The cows spends their days — and nights – outside, other than for milking twice a day, from April to the beginning of November, when winter starts to take hold.
The dairy farm in the small town of Bozrah isn’t the biggest dairy farm in the state, but it was named Connecticut’s Dairy Farm of the Year in 2017 and received a Green Pasture Award.
The Green Pasture Award is given every year to one outstanding dairy farm in each of the New England states, with winners evaluated on production records; herd, pasture, and crop management; environmental practices; contributions to agriculture and the local community; and overall excellence in dairying.
Sarah and her husband, Texas Moon, oversee 35 Holsteins on about 160 acres. The farm’s been in the Brush family since the late 1800s. Sarah’s great-grandparents milked Jerseys, her grandfather and father rented the fields to local farmers for haying. Her dad had pigs, with little interest in cows. Sarah and her husband started out raising heifers on the farm to sell.
In the early 90s, she and Texas rented the farm from her dad. They converted his pig barn to a freestall barn for their cows, started milking and haven’t looked back since.
Their three children were all involved in 4-H, and since this is a family operation, they help out when they can. The oldest, April, earned a degree in agricultural economics and worked on the farm until two years ago. Recent high school graduate Dixie loves being on the farm, says her mother, and is an award-winning member of Future Farmers of America, while son Levi, 15, likes tinkering with tractors and other machinery.
Family is the focus of life on the farm, says Sarah, who admits dairying isn’t an easy way to make a living. “But it’s what we want to do, it’s what we want to do,” she explains. “This is our comfort zone, our passion.
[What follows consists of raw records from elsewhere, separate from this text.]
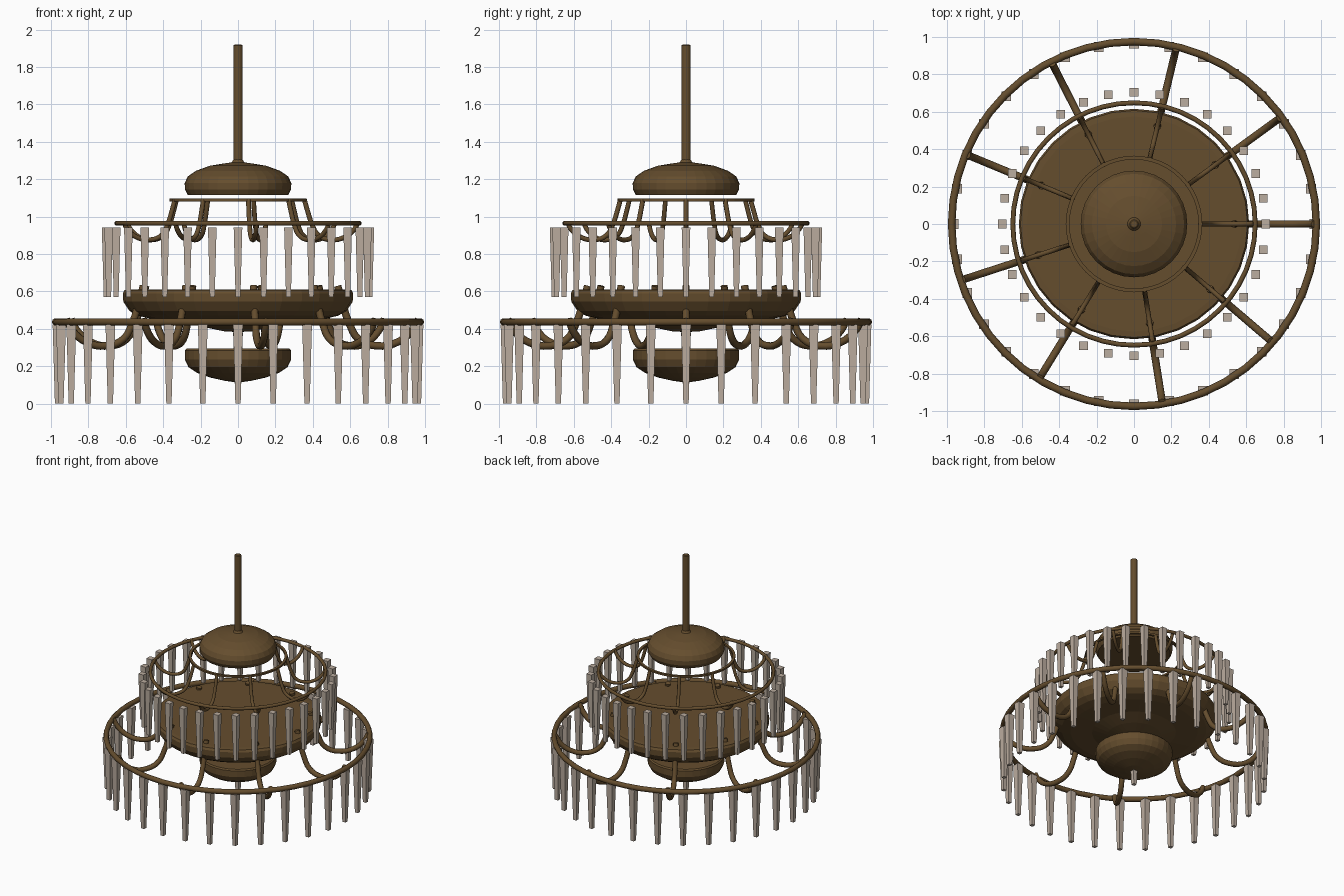
import bpy, bmesh, math
from mathutils import Matrix

if "Cube" in bpy.data.objects:
    bpy.data.objects.remove(bpy.data.objects["Cube"])


def material(name, rgb):
    m = bpy.data.materials.new(name)
    m.diffuse_color = (*rgb, 1)
    m.use_nodes = True
    m.node_tree.nodes["Principled BSDF"].inputs["Base Color"].default_value = m.diffuse_color
    return m


bronze = material("bronze", (0.13, 0.075, 0.027))
glass = material("crystal", (0.50, 0.42, 0.35))


def add_object(name, bm, mat):
    bmesh.ops.recalc_face_normals(bm, faces=bm.faces)
    me = bpy.data.meshes.new(name)
    bm.to_mesh(me)
    bm.free()
    me.materials.append(mat)
    ob = bpy.data.objects.new(name, me)
    bpy.context.collection.objects.link(ob)
    return ob


def lathe(name, profile, segments=32, closed=False):
    """Revolve (radius, z) points about z; closed makes a ring section."""
    bm = bmesh.new()
    vs = [bm.verts.new((r, 0, z)) for r, z in profile]
    es = [bm.edges.new(p) for p in zip(vs, vs[1:])]
    if closed:
        es.append(bm.edges.new((vs[-1], vs[0])))
    bmesh.ops.spin(bm, geom=vs + es, axis=(0, 0, 1), cent=(0, 0, 0),
                   angle=math.tau, steps=segments)
    bmesh.ops.remove_doubles(bm, verts=bm.verts, dist=1e-4)
    return add_object(name, bm, bronze)


def hoop(name, radius, z, tube):
    section = [(radius + tube * math.cos(k * math.tau / 10),
                z + tube * math.sin(k * math.tau / 10)) for k in range(10)]
    ob = lathe(name, section, 48, True)
    smooth(ob)


def smooth(ob):
    bpy.ops.object.select_all(action='DESELECT')
    ob.select_set(True)
    bpy.context.view_layer.objects.active = ob
    bpy.ops.object.shade_smooth_by_angle(angle=math.radians(40))


def arms(name, points, tube):
    """Nine hooked arms swept from one smooth path, stepped 40.5 degrees."""
    cu = bpy.data.curves.new(name, 'CURVE')
    cu.dimensions = '3D'
    cu.bevel_depth = tube
    cu.bevel_resolution = 2
    cu.resolution_u = 4
    cu.use_fill_caps = True
    for k in range(9):
        a = math.radians(-40.5 * k)
        s = cu.splines.new('BEZIER')
        s.bezier_points.add(len(points) - 1)
        for bp, (r, z) in zip(s.bezier_points, points):
            bp.co = (r * math.cos(a), r * math.sin(a), z)
            bp.handle_left_type = bp.handle_right_type = 'AUTO'
    cu.materials.append(bronze)
    ob = bpy.data.objects.new(name, cu)
    bpy.context.collection.objects.link(ob)
    bpy.ops.object.select_all(action='DESELECT')
    ob.select_set(True)
    bpy.context.view_layer.objects.active = ob
    bpy.ops.object.convert(target='MESH')


def crystals(name, spots, z0, z1, low, high):
    """Square tapered drops, all aligned with the axes."""
    bm = bmesh.new()
    for x, y in spots:
        m = Matrix.Translation((x, y, (z0 + z1) / 2)) @ Matrix.Rotation(math.pi / 4, 4, 'Z')
        bmesh.ops.create_cone(bm, cap_ends=True, segments=4, radius1=low * 2 ** .5,
                              radius2=high * 2 ** .5, depth=z1 - z0, matrix=m)
    add_object(name, bm, glass)


def circle(r, n=32):
    return [(r * math.cos(k * math.tau / n), r * math.sin(k * math.tau / n)) for k in range(n)]


# Hanging rod and top dome
lathe("hanging_rod", [(0, 1.27), (.025, 1.27), (.025, 1.915), (.018, 1.92), (0, 1.92)], 12)
lathe("top_dome", [(0, 1.115), (.268, 1.115), (.284, 1.145), (.285, 1.18), (.268, 1.215),
                   (.225, 1.245), (.15, 1.272), (.07, 1.285), (.035, 1.29), (.024, 1.305),
                   (0, 1.305)])

# Wide middle dish
lathe("middle_dish", [(0, .61), (.575, .61), (.607, .607), (.616, .59), (.613, .545),
                      (.58, .495), (.535, .47), (.47, .455), (.31, .445), (.2, .413),
                      (.07, .386), (0, .383)])

# Lower bowl
lathe("lower_bowl", [(0, .295), (.275, .295), (.284, .285), (.284, .235), (.265, .195),
                     (.22, .165), (.15, .14), (.07, .122), (0, .112)])

# Thin collar band that carries the upper arms
lathe("collar_band", [(.345, 1.082), (.365, 1.082), (.365, 1.096), (.345, 1.096)], 48, True)

# Upper tier arms, lower tier is the same shape 1.5 times as large
upper = [(.355, 1.09), (.372, 1.03), (.395, .96), (.43, .90), (.495, .876),
         (.57, .89), (.62, .93), (.643, .97)]
arms("upper_arms", upper, .013)
arms("lower_arms", [(1.5 * r, .63 + 1.5 * (z - 1.09)) for r, z in upper], .02)

# Outer hoops
hoop("upper_hoop", .648, .964, .013)
hoop("lower_hoop", .975, .437, .02)

# Crystal drops round both hoops and one at the centre
crystals("upper_crystals", circle(.705), .57, .942, .013, .023)
crystals("lower_crystals", circle(.965), 0, .422, .014, .026)
crystals("centre_crystal", [(0, 0)], 0, .38, .014, .026)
My mom lives with us here on the farm, and though she’s never been a farmer, she’s part of the farm.”
The Green Pasture Award came as a welcome surprise. “It’s a huge honor to be nominated by our peers,” says Sarah, “and it shows that there is definitely still a place for small ‘ag’ in this country. Small or big – there’s room for all.”
Being a small operation, Brush Hill Dairy relies on community support as a key to success, whether it’s loyal customers showing up to browse the small farm store or the members of Brush Hill’s CSA garden. She and Texas are also gratified by assistance from the Natural Resources Conservation Service, which has provided financial and other support to help establish the farm’s intensive rotational grazing program, as well as grants for other improvements. “We’re as sustainable as we can possibly be,” says Sarah, and that includes being mindful of the farm’s environmental impact.